Passive safety measures include a reinforced structure with crumple zones to absorb and diffuse energy from a sudden impact along predictable paths but also deflect the force away from the passenger compartment.
The cabin is surrounded by hidden air bags -- up-front inflators for front seats plus seat-mounted side air bags and one more to shield the driver's knee, then curtain-style air bags tucked above side windows front and back
On tap to help stop the vehicle are four disc brakes tied to the anti-lock brake system (ABS) with electronic brake-force distribution (EBD).
Additional electronic vehicle controls include vehicle stability control (VSC), which corrects lateral skidding, plus traction control (TRAC) to check wheel spin and a brake assist (BA) system to add maximum braking pressure during an emergency stop.
Powertrain choices apply to the 2010 editions of Camry, which trims out as Camry, LE, SE and XLE.
The standard powertrain for Camry plus LE and XLE grades is a new 2.5-liter in-line-four engine with dual overhead cams (DOHC) and Toyota's intelligent variable valve timing (VVT-i) to optimize the cam timing and maximize power production at all engine speeds.
It produces 169 hp at 6000 rpm plus 167 lb-ft of torque at 4100 rpm.
The four-pack plant qualifies for Ultra Low Emission Vehicle (ULEV-II) status and delivers fuel economy numbers as high as 33 mpg.
Transmissions extend to a new six-speed manual stick or a six-speed automatic with intelligent shift control and sequential shifting -- pull the console-mounted shift lever to the left, then tip it forward to move up the gear ladder one step at a time, or click it backward to shift down that ladder.
For sporty performance, Camry SE edition bumps up the horsepower numbers by ten points through special tuning.
A 3.5-liter V6 -- Toyota's 2GR-FE engine -- becomes the optional power upgrade for Camry's top three tiers.
The V6 employs chain-driven dual camshafts with dual VVT-i controls.
As a result, it romps with 268 hp at 6200 rpm and the torque pushing to 248 lb-ft at 4700 rpm.
The exclusive transmission for Camry's V6 is that six-speed automatic with intelligent shift control and sequential shifting.
Entry issue Camry stocks plenty of gear -- from power controls for windows and door locks and mirrors to cruise control, a tilting steering wheel with audio controls and 16-inch steel wheels with P215/60R16 tires.

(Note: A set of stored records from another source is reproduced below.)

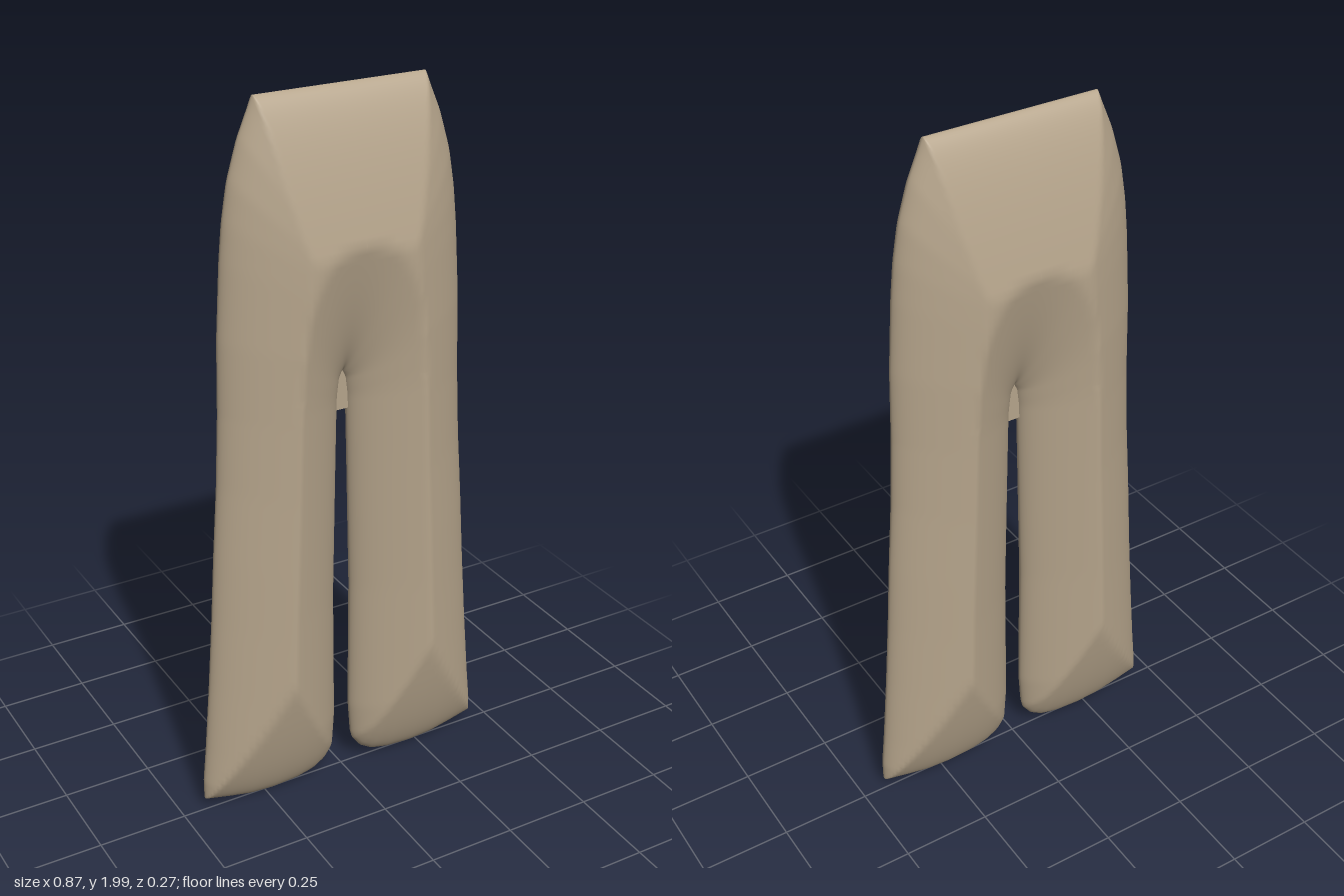
import * as THREE from 'three';
import { mergeVertices } from 'three/addons/utils/BufferGeometryUtils.js';

const CROTCH = 1.25, TOP = 2, NX = 36, LOW = 80, HIGH = 56;
const STRETCH = 2.15; // sideways distances count more than vertical ones
const DEPTH = 0.135, RISE = 0.4;

// Outline tables as [position, value]
const OUTER = [[0, 0.425], [0.04, 0.435], [0.1, 0.435], [0.2, 0.425], [0.4, 0.408], [0.6, 0.393], [0.8, 0.38],
  [1, 0.365], [1.2, 0.355], [1.4, 0.35], [1.6, 0.337], [1.7, 0.327], [1.8, 0.31], [1.9, 0.28], [1.97, 0.25], [2, 0.238]];
const INNER = [[0, 0.06], [0.05, 0.045], [0.1, 0.033], [0.2, 0.026], [0.6, 0.028], [1, 0.02],
  [1.18, 0.016], [1.23, 0.01], [1.25, 0]];
const HEM = [[0, 0.08], [0.04, 0.045], [0.12, 0.022], [0.25, 0.01], [0.45, 0.005], [0.65, 0.01], [0.82, 0.024], [1, 0.042]];

function lookUp(table, t) {
  for (let i = 1; i < table.length; i++) {
    const [a, va] = table[i - 1], [b, vb] = table[i];
    if (t <= b) return THREE.MathUtils.lerp(va, vb, (t - a) / (b - a));
  }
  return table[table.length - 1][1];
}
const ease = (s) => (1 - Math.cos(Math.PI * s)) / 2;

// Flat grid of one half: inseam or centre line to outer seam, hem to waist
function halfGrid() {
  const rows = [];
  for (let j = 0; j <= LOW + HIGH; j++) {
    const row = [];
    for (let i = 0; i <= NX; i++) {
      const u = ease(i / NX);
      const y = j <= LOW
        ? THREE.MathUtils.lerp(lookUp(HEM, u), CROTCH, ease(j / LOW))
        : THREE.MathUtils.lerp(CROTCH, TOP, ease((j - LOW) / HIGH));
      const inner = j < LOW ? lookUp(INNER, y) : 0;
      row.push([THREE.MathUtils.lerp(inner, lookUp(OUTER, y), u), y]);
    }
    rows.push(row);
  }
  return rows;
}

// Stretched distance from a point to the outline
function edgeDistance([px, py], edge) {
  let best = Infinity;
  for (let k = 1; k < edge.length; k++) {
    const [ax, ay] = edge[k - 1], [bx, by] = edge[k];
    const dx = (bx - ax) * STRETCH, dy = by - ay;
    const qx = (px - ax) * STRETCH, qy = py - ay;
    const t = THREE.MathUtils.clamp((qx * dx + qy * dy) / (dx * dx + dy * dy || 1), 0, 1);
    best = Math.min(best, Math.hypot(qx - t * dx, qy - t * dy));
  }
  return best;
}

// Puffed cloth: depth grows with distance from the outline
function trousersGeometry() {
  const rows = halfGrid();
  const edge = [
    ...rows.slice(0, LOW + 1).reverse().map((r) => r[0]),
    ...rows[0],
    ...rows.map((r) => r[NX]),
    ...[...rows[LOW + HIGH]].reverse(),
  ];
  const depth = rows.map((r) => r.map((p) => DEPTH * Math.pow(Math.min(edgeDistance(p, edge) / RISE, 1), 0.6)));
  const positions = [], index = [];
  for (const sx of [1, -1]) {
    for (const sz of [1, -1]) {
      const base = positions.length / 3;
      rows.forEach((r, j) => r.forEach(([x, y], i) => positions.push(sx * x, y, sz * depth[j][i])));
      for (let j = 0; j < LOW + HIGH; j++) {
        for (let i = 0; i < NX; i++) {
          const a = base + j * (NX + 1) + i, b = a + 1, d = a + NX + 1, c = d + 1;
          if (sx * sz > 0) index.push(a, b, c, a, c, d);
          else index.push(a, c, b, a, d, c);
        }
      }
    }
  }
  let geometry = new THREE.BufferGeometry();
  geometry.setAttribute('position', new THREE.Float32BufferAttribute(positions, 3));
  geometry.setIndex(index);
  geometry = mergeVertices(geometry, 1e-5);
  geometry.computeVertexNormals();
  return geometry;
}

export function createModel() {
  const group = new THREE.Group();
  group.name = 'trousers';
  const cloth = new THREE.MeshStandardMaterial({ color: 0xb5a48b });
  cloth.name = 'tan cloth';

  const body = new THREE.Mesh(trousersGeometry(), cloth);
  body.name = 'waistAndLegs';
  group.add(body);

  // Thin web of cloth under the crotch
  const web = new THREE.Mesh(new THREE.BoxGeometry(0.044, 0.12, 0.012), cloth);
  web.name = 'crotchWeb';
  web.position.y = 1.2;
  group.add(web);
  return group;
}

Camry LE adds eight-way power controls for the driver's seat and a remote keyless entry device; sporty SE has the chassis dropped with taut suspension tuning and a body kit with front and rear spoilers and rocker panel moldings plus 17-inch aluminum wheels and P215/55R17 tires, yet top-grade XLE loads the luxe like a dual-zone automatic climate system, moonroof and auto-dimming electrochromic rearview mirror with compass.
Price points for the 2010 Camry look favorable, beginning at $19,395 for base Camry with the new six-speed manual transmission.